The long-term ruling conservatives in Germany, the Christian Democratic Union (CDU), lost the federal election in September. What happened?
One incident in July could have made the difference. Floods had swamped the western German states of North Rhine-Westphalia and Rhineland-Palatinate, taking 180 lives.
While President Frank-Walter Steinmeier was speaking during a visit to the hard-hit town of Erfstadt, Armin Laschet, the CDU’s candidate to replace Angela Merkel as chancellor, was spotted joking and laughing in the background.
The incident sparked a public uproar. The CDU’s approval rating in opinion polls plunged from close to 30% on 23 July to 20% on 2 September. At the polls on 26 September, the CDU received just 24.1% of the votes – its worst result in German electoral history.
How does this compare to Malaysia? Over the past week, posts and reports about the severe floods that struck many parts of Malaysia, after strong rainfall on 17-18 December, filled social media and news media.
We have experienced annual floods so many times before. Folks on the East Coast of the peninsula and in various parts of Sabah and Sarawak are all too familiar with them.

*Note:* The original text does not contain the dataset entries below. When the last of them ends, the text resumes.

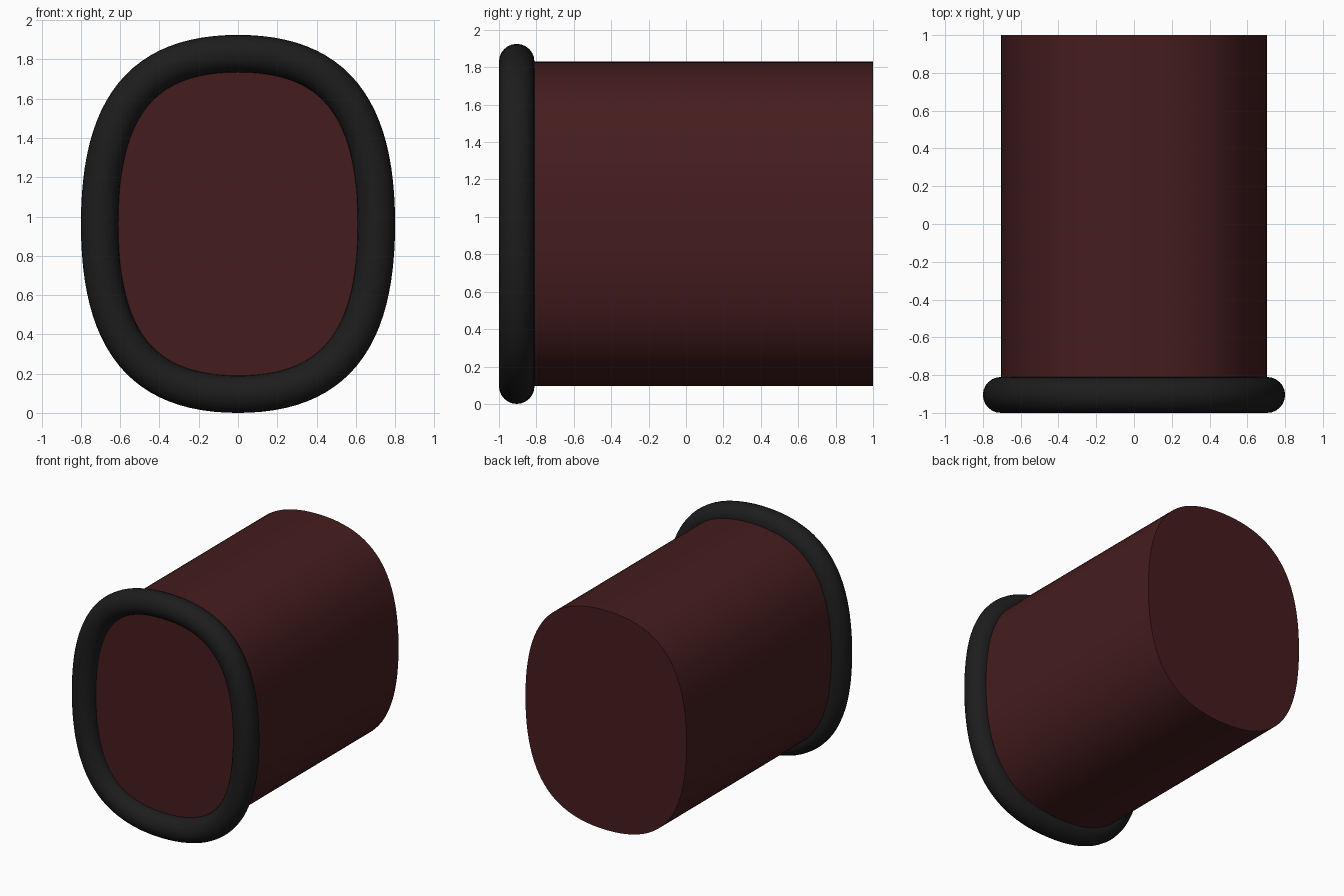
import bpy, bmesh, math
from mathutils import Vector

if "Cube" in bpy.data.objects:
    bpy.data.objects.remove(bpy.data.objects["Cube"])

A, B, ZC, R = 0.705, 0.8675, 0.9625, 0.095   # outline half sizes, centre height, rim radius
K = 0.69                                     # handle length: squareness of the oval
SEG, RING = 24, 24


def outline():
    """Squarish oval as four bezier quarters: list of (point, outward normal) in xz."""
    keys = [(A, 0), (0, B), (-A, 0), (0, -B)]
    out = []
    for i in range(4):
        p, q = Vector(keys[i]), Vector(keys[(i + 1) % 4])
        h0, h1 = p + q * K, q + p * K
        for j in range(SEG):
            t = j / SEG
            s = 1 - t
            c = p * s**3 + h0 * 3 * s * s * t + h1 * 3 * s * t * t + q * t**3
            d = (h0 - p) * s * s + (h1 - h0) * 2 * s * t + (q - h1) * t * t
            out.append((c, Vector((d.y, -d.x)).normalized()))
    return out


def skin(bm, loops, closed):
    n = len(loops[0])
    for a in range(len(loops) if closed else len(loops) - 1):
        la, lb = loops[a], loops[(a + 1) % len(loops)]
        for i in range(n):
            j = (i + 1) % n
            bm.faces.new((la[i], la[j], lb[j], lb[i]))


def finish(bm, name, color):
    bmesh.ops.recalc_face_normals(bm, faces=bm.faces[:])
    me = bpy.data.meshes.new(name)
    bm.to_mesh(me)
    bm.free()
    ob = bpy.data.objects.new(name, me)
    bpy.context.collection.objects.link(ob)
    mat = bpy.data.materials.new(name)
    mat.diffuse_color = color
    mat.use_nodes = True
    mat.node_tree.nodes["Principled BSDF"].inputs["Base Color"].default_value = mat.diffuse_color
    me.materials.append(mat)
    bpy.ops.object.select_all(action='DESELECT')
    ob.select_set(True)
    bpy.context.view_layer.objects.active = ob
    bpy.ops.object.shade_smooth_by_angle(angle=math.radians(40))


path = outline()

# Body: oval extruded from the rim's centre plane to the back, capped
bm = bmesh.new()
loops = [[bm.verts.new((c.x, y, ZC + c.y)) for c, n in path] for y in (-1 + R, 1)]
skin(bm, loops, False)
for loop in loops:
    bm.faces.new(loop)
finish(bm, "body", (0.06, 0.012, 0.013, 1))

# Rim: round tube swept along the oval
bm = bmesh.new()
loops = []
for k in range(RING):
    a = math.tau * k / RING
    r, y = R * math.cos(a), -1 + R + R * math.sin(a)
    loops.append([bm.verts.new((c.x + n.x * r, y, ZC + c.y + n.y * r)) for c, n in path])
skin(bm, loops, True)
finish(bm, "front_rim", (0.012, 0.012, 0.012, 1))
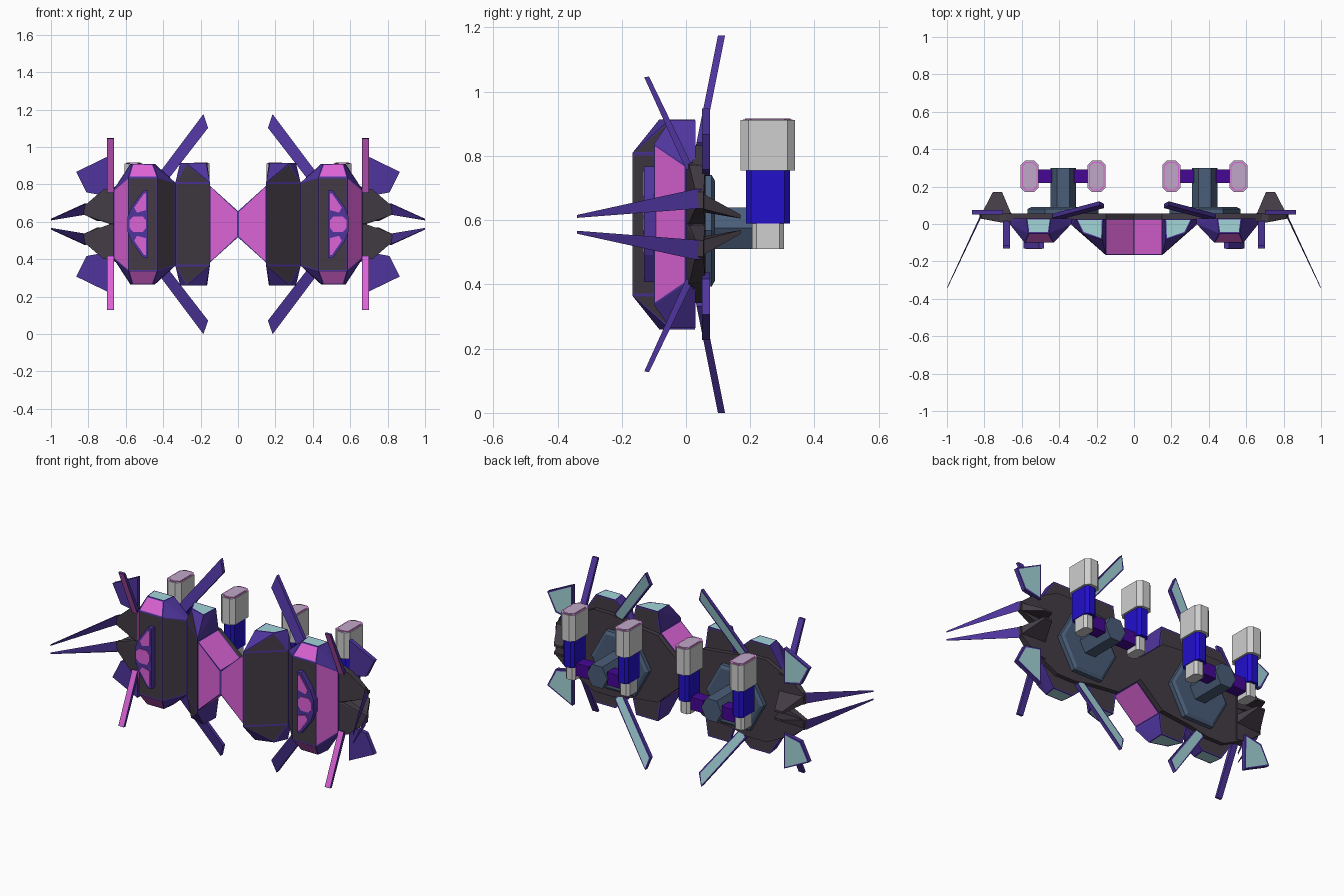
import bpy, bmesh, math

if "Cube" in bpy.data.objects:
    bpy.data.objects.remove(bpy.data.objects["Cube"])

CZ = 0.587  # height of the horizontal symmetry plane
COLOURS = {
    "dark_grey": (.056, .044, .060), "purple": (.078, .036, .34), "pink": (.72, .125, .67),
    "cyan": (.36, .66, .69), "slate": (.068, .11, .19), "blue": (.016, .005, .60),
    "indigo": (.06, .002, .30), "light_grey": (.62, .62, .62), "lavender": (.53, .39, .58),
}
MATS = {}
for n, c in COLOURS.items():
    m = bpy.data.materials.new(n)
    m.diffuse_color = (*c, 1)
    m.use_nodes = True
    m.node_tree.nodes["Principled BSDF"].inputs["Base Color"].default_value = m.diffuse_color
    MATS[n] = m


def hull(name, pts, base, rule=None, inset=.007, mz=False):
    """Convex solid, mirrored in x (and z); rule(normal) picks a colour for inset panels."""
    bm = bmesh.new()
    for p in pts:
        bm.verts.new(p)
    bmesh.ops.convex_hull(bm, input=bm.verts[:])
    bmesh.ops.delete(bm, geom=[v for v in bm.verts if not v.link_faces], context='VERTS')
    bmesh.ops.dissolve_limit(bm, angle_limit=.03, verts=bm.verts[:], edges=bm.edges[:])
    bmesh.ops.recalc_face_normals(bm, faces=bm.faces[:])
    bm.normal_update()
    slots = [base]
    if rule:
        picked = [(f, rule(f.normal)) for f in bm.faces]
        picked = [(f, c) for f, c in picked if c]
        if inset:
            bmesh.ops.inset_individual(bm, faces=[f for f, c in picked], thickness=inset)
        for f, c in picked:
            if c not in slots:
                slots.append(c)
            f.material_index = slots.index(c)
    me = bpy.data.meshes.new(name)
    bm.to_mesh(me)
    bm.free()
    for s in slots:
        me.materials.append(MATS[s])
    ob = bpy.data.objects.new(name, me)
    bpy.context.collection.objects.link(ob)
    ob.location.z = CZ
    mod = ob.modifiers.new("mirror", 'MIRROR')
    mod.use_axis = (True, False, mz)
    mod.use_mirror_merge = False
    return ob


def both(pts):
    return [(x, y, s * z) for x, y, z in pts for s in (1, -1)]


def prism(profile, y0, y1):
    return [(x, y, z) for x, z in profile for y in (y0, y1)]


def chamfered(cx, cy, hx, hy, c, z0, z1):
    out = [(hx - c, hy), (hx, hy - c)]
    return [(cx + sx * a, cy + sy * b, z) for a, b in out for sx in (1, -1)
            for sy in (1, -1) for z in (z0, z1)]


# centre waist: pink panels framed in purple
hull("waist", both([(0, -.165, .07), (.15, -.165, .205), (0, .025, .07), (.15, .025, .205)]),
     "purple", lambda n: "pink" if n.y < -.9 or abs(n.z) > .5 else None)


# chest blocks with angled front and windowed caps
def chest_rule(n):
    if abs(n.z) > .95:
        return "cyan"
    if abs(n.z) < .1 and n.x > .3 and n.y < -.3 or n.y > .9:
        return "dark_grey"


hull("chest_block", both([(.15, -.167, .222), (.335, -.005, .222), (.335, .028, .222),
                          (.15, .028, .222), (.17, -.083, .327), (.275, -.05, .327),
                          (.31, .028, .327), (.165, .028, .327)]),
     "purple", chest_rule, .01)


# side pods
def pod_rule(n):
    if abs(n.z) > .95:
        return "cyan"
    if abs(n.z) > .4 and n.y < -.5:
        return "pink"
    if abs(n.z) < .1 and n.x > .4 and n.y < -.3:
        return "pink"
    if abs(n.y) > .9 or n.x < -.4 and abs(n.z) < .2:
        return "dark_grey"


hull("side_pod", both([(.43, -.1, .25), (.585, -.1, .25), (.665, 0, .185), (.335, 0, .222),
                       (.335, .03, .222), (.665, .03, .185), (.455, -.05, .323),
                       (.565, -.05, .323), (.445, .03, .323), (.575, .03, .323)]),
     "purple", pod_rule, .008)

# pod vents
hull("vent_frame", both(prism([(.48, .18), (.507, .18), (.568, .095), (.59, .04)], -.13, -.09)),
     "purple")
hull("vent_slot", prism([(.492, .165), (.502, .165), (.555, .088), (.54, .062), (.492, .075)],
                        -.134, -.128), "pink", mz=True)
hull("vent_core", both(prism([(.51, .042), (.56, .042), (.58, .02), (.492, .02)], -.134, -.128)),
     "pink")

# dark back plates
hull("inner_back_plate", both(prism([(0, .068), (.15, .2), (.335, .22)], .02, .055)), "dark_grey")
hull("outer_back_plate", both(prism([(.335, .22), (.45, .245), (.57, .245), (.69, .185)], .02, .055)),
     "dark_grey")

# outer claws, with rear darts and long blades
hull("claw_plate", [(.655, 0, .195), (.655, 0, 0), (.69, .01, .002), (.825, .03, .05),
                    (.82, .03, .10), (.72, .01, .185), (.655, .06, .19), (.655, .06, 0),
                    (.69, .06, .002), (.825, .055, .05), (.82, .055, .10), (.72, .06, .18)],
     "dark_grey", mz=True)
hull("rear_dart", [(.65, .04, .04), (.65, .04, .10), (.82, .045, .05), (.82, .045, .10),
                   (.705, .17, .018), (.755, .17, .018), (.705, .17, .03), (.755, .17, .03)],
     "dark_grey", mz=True)
hull("claw_blade", [(.81, .05, .11), (.82, .05, .05), (.822, .03, .11), (.828, .03, .05),
                    (1, -.34, .029), (1, -.34, .02), (.995, -.338, .029)], "purple", mz=True)


# corner winglets and long fins: purple fronts, cyan backs
def back_panel(n):
    return "cyan" if n.y > .8 else None


hull("corner_winglet", prism([(.70, .15), (.81, .17), (.865, .28), (.70, .36)], .05, .075),
     "purple", back_panel, .012, mz=True)
fin = [(.185, .588), (.16, .515), (.40, .205), (.435, .255)]
hull("long_fin", [(x, .03 + .2 * (z - .2) + t, z) for x, z in fin for t in (-.008, .014)],
     "purple", back_panel, .01, mz=True)

# slanted antenna bars
hull("antenna_bar", [(x, y, z) for x in (.664, .70) for y, z in
                     [(-.13, .458), (-.115, .46), (.025, .17), (.0, .17)]],
     "purple", lambda n: "pink" if n.y < -.6 else None, .003, mz=True)

# rear mounts: hexagonal plate and arm
ring = [(math.cos(i * math.pi / 3), math.sin(i * math.pi / 3)) for i in range(6)]
hull("mount_plate", [(.38 + a * k * .95, y, -.02 + b * k) for a, b in ring
                     for k, y in ((.2, .05), (.2, .08), (.18, .09))], "slate")
hull("mount_arm", prism([(.378 + a * .068, -.012 + b * .074) for a, b in ring], .08, .30), "slate")

# four upright cannons
for tag, cx, s in (("inner", .2, 1), ("outer", .558, -1)):
    cy = .255
    hull(tag + "_cannon_link", chamfered(cx + s * .075, cy, .045, .036, .004, -.05, .025), "indigo")
    hull(tag + "_cannon_base", chamfered(cx, cy, .032, .05, .014, -.077, .01), "light_grey")
    hull(tag + "_cannon_body", chamfered(cx, cy, .036, .068, .016, .003, .17), "blue")
    hull(tag + "_cannon_muzzle", chamfered(cx, cy, .048, .085, .024, .168, .325), "light_grey",
         lambda n: "lavender" if n.z > .9 else None, 0)
    hull(tag + "_muzzle_ring", chamfered(cx, cy, .041, .077, .021, .32, .327), "pink")
    hull(tag + "_muzzle_bore", chamfered(cx, cy, .036, .071, .019, .32, .329), "lavender")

Have federal and state governments stood ready to provide immediate emergency response with personnel and vehicles specialised in search-and-rescue in flood conditions? Have they been prompt in providing aid and support needed such as food, clothing and other materials for the victims?
Looking at the past and present floods in Malaysia, we can conclude that the government’s ‘caring’ legacy and priority amounts to little more than political narratives to cushion their seat of power, rather than really working for the people.
Whether they are ‘in government’ or ‘in opposition’, elections are the means to an end for the contesting parties and for many candidates, to accrue power and privilege by grabbing power.
Once voted to power, many opportunists vie for ministerial posts to reinforce even more power out of self-interest, to gain more wealth, fame and privilege.
Thanks to gerrymandering and worsening polarisation (race, religion, geographic, gender and other forms), many power-greedy politicians manoeuvre shamelessly to reshape political coalitions and hang on to power.
What is terrifying is that the sufferings of many ordinary people continue. A growing sense of public hopelessness and political despair is inevitable.
Looking at the behaviour of the prime minister, his ministers and other authorities on their rounds in flooded areas, I am reminded of Germany’s ‘laughing Laschet’.
Laschet’s defeat in the federal legislative election carries a clear message: that it is possible to throw out ‘undeserving’ candidates.
Can we be optimistic that failed Malaysian ministers and politicians will receive a thrashing at the ballot box, the same way that Laschet did at the hands of German voters?
After all, in the wake of flood devastation or other catastrophes, has any disgraced Malaysian leader or elected representative ever taken responsibility by resigning?
Carol Yong is an Aliran reader who occasionally writes when inspired